A recent Inside Higher Ed article from ponders the true significance of gainful employment.
Recent legislation has prompted colleges and universities to consider what it means to be gainfully employed. But they need not worry too much; the recent legislation is a toned-down version of what the Education Department originally attempted to pass.
Consumer advocates found it hard to hide their disappointment upon hearing of the watered-down rules for gainful employment.
Criticisms aside, however, the gainful employment rule, the Inside Higher Ed article reports, "represents a powerful and game-changing shift in how the federal government looks at higher education." Why? Because the agency has written into federal policy a direct attempt to measure the value of an academic program by "linking a measure of student expenditure (student loan debt burden) with an outcome measure (graduates' average income)."
The gainful employment rule is nothing new: It's been used for close to 40 years as a result of the Higher Education Act. Only recently has it been speculated that for-profit universities would be disproportionately hurt by the application of the gainful employment rule. But as it stands, the watered-down gainful employment rule has set the bar for full compliance so low that almost every school, not matter how seemingly corrupt, will be able to meet it.
Critics say that the for-profits would be "crazy" not to go along with the current gainful employment rule.

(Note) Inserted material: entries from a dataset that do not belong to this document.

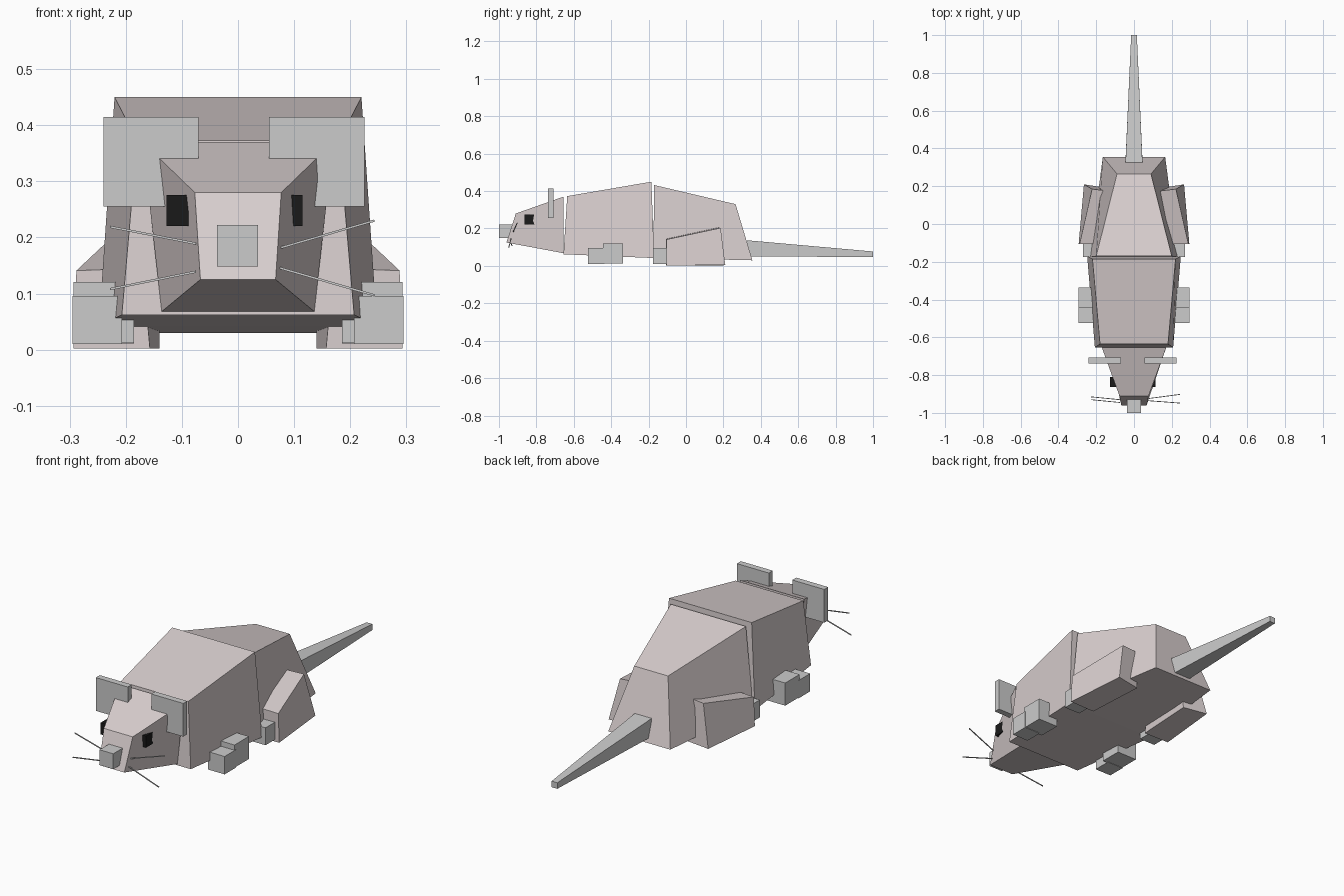
import bpy
from mathutils import Vector

if "Cube" in bpy.data.objects:
    bpy.data.objects.remove(bpy.data.objects["Cube"])


def material(name, rgb):
    m = bpy.data.materials.new(name)
    m.diffuse_color = (*rgb, 1)
    m.use_nodes = True
    m.node_tree.nodes["Principled BSDF"].inputs["Base Color"].default_value = m.diffuse_color
    return m


FUR = material("fur", (0.70, 0.63, 0.63))
BLACK = material("black", (0.01, 0.01, 0.01))
FACES = [(0, 3, 2, 1), (4, 5, 6, 7), (0, 1, 5, 4),
         (1, 2, 6, 5), (2, 3, 7, 6), (3, 0, 4, 7)]


def hexa(name, corners, mat=None):
    """Six-sided block from two rings of four corners."""
    me = bpy.data.meshes.new(name)
    me.from_pydata(corners, [], FACES)
    me.validate()
    ob = bpy.data.objects.new(name, me)
    bpy.context.collection.objects.link(ob)
    # consistent outward normals
    import bmesh
    bm = bmesh.new()
    bm.from_mesh(me)
    bmesh.ops.recalc_face_normals(bm, faces=bm.faces)
    bm.to_mesh(me)
    bm.free()
    if mat:
        me.materials.append(mat)
    return ob


def ring(bottom, top):
    """Symmetric cross-section; bottom and top are (half width, y, z)."""
    (bx, by, bz), (tx, ty, tz) = bottom, top
    return [(-bx, by, bz), (bx, by, bz), (tx, ty, tz), (-tx, ty, tz)]


def box(name, x, y, z, mat=None):
    return hexa(name, [(a, b, c) for c in z for a, b in
                       ((x[0], y[0]), (x[1], y[0]), (x[1], y[1]), (x[0], y[1]))], mat)


def whisker(name, a, b, r=0.002):
    """Thin square rod from a to b."""
    a, b = Vector(a), Vector(b)
    d = (b - a).normalized()
    u = d.cross(Vector((0, 1, 0))).normalized() * r
    v = d.cross(u).normalized() * r
    return hexa(name, [p + o for p in (a, b) for o in (u + v, u - v, -u - v, v - u)])


# head, torso and tail: tapered blocks along y
hexa("head", ring((0.067, -0.96, 0.125), (0.077, -0.91, 0.28))
     + ring((0.136, -0.655, 0.068), (0.17, -0.655, 0.37)), FUR)
hexa("front_torso", ring((0.207, -0.655, 0.062), (0.18, -0.635, 0.373))
     + ring((0.248, -0.17, 0.042), (0.22, -0.185, 0.45)), FUR)
hexa("rear_torso", ring((0.235, -0.175, 0.042), (0.20, -0.17, 0.432))
     + ring((0.165, 0.355, 0.03), (0.09, 0.265, 0.33)), FUR)
hexa("tail", ring((0.045, 0.335, 0.05), (0.045, 0.325, 0.137))
     + ring((0.015, 1.0, 0.048), (0.015, 1.0, 0.077)))

# nose
box("nose", (-0.037, 0.036), (-1.0, -0.925), (0.148, 0.222))

for s, side in ((-1, "left"), (1, "right")):
    def span(a, b, shift=0.0):
        return sorted((s * a + shift, s * b + shift))

    # ears and eyes sit slightly off centre
    box("ear_" + side, span(0.0625, 0.2325, -0.0075), (-0.738, -0.708), (0.255, 0.415))
    box("eye_" + side, span(0.08, 0.121, -0.006), (-0.863, -0.81), (0.22, 0.276), BLACK)

    # front feet: low toe block and taller heel block
    box("front_toe_" + side, span(0.207, 0.295), (-0.523, -0.435), (0.01, 0.096))
    box("front_foot_" + side, span(0.185, 0.293), (-0.445, -0.336), (0.012, 0.121))

    # hind feet and thighs
    box("hind_foot_" + side, span(0.185, 0.27), (-0.176, -0.10), (0.011, 0.095))
    hexa("thigh_" + side, [(s * x, y, z) for x, y, z in (
        (0.157, -0.108, 0.002), (0.293, -0.105, 0.002),
        (0.288, -0.105, 0.141), (0.17, -0.108, 0.145),
        (0.14, 0.19, 0.002), (0.265, 0.21, 0.005),
        (0.222, 0.185, 0.203), (0.14, 0.175, 0.205))], FUR)

# whiskers
whisker("whisker_left_upper", (-0.075, -0.93, 0.189), (-0.228, -0.915, 0.219))
whisker("whisker_left_lower", (-0.075, -0.945, 0.139), (-0.228, -0.93, 0.108))
whisker("whisker_right_upper", (0.07, -0.925, 0.18), (0.243, -0.902, 0.23))
whisker("whisker_right_lower", (0.07, -0.935, 0.147), (0.243, -0.948, 0.097))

And it's only a matter of time before the gainful employment rule is extended to all colleges. In light of constantly increasing tuition, it only makes sense that colleges and universities should prove that their students receive a quality product for their money.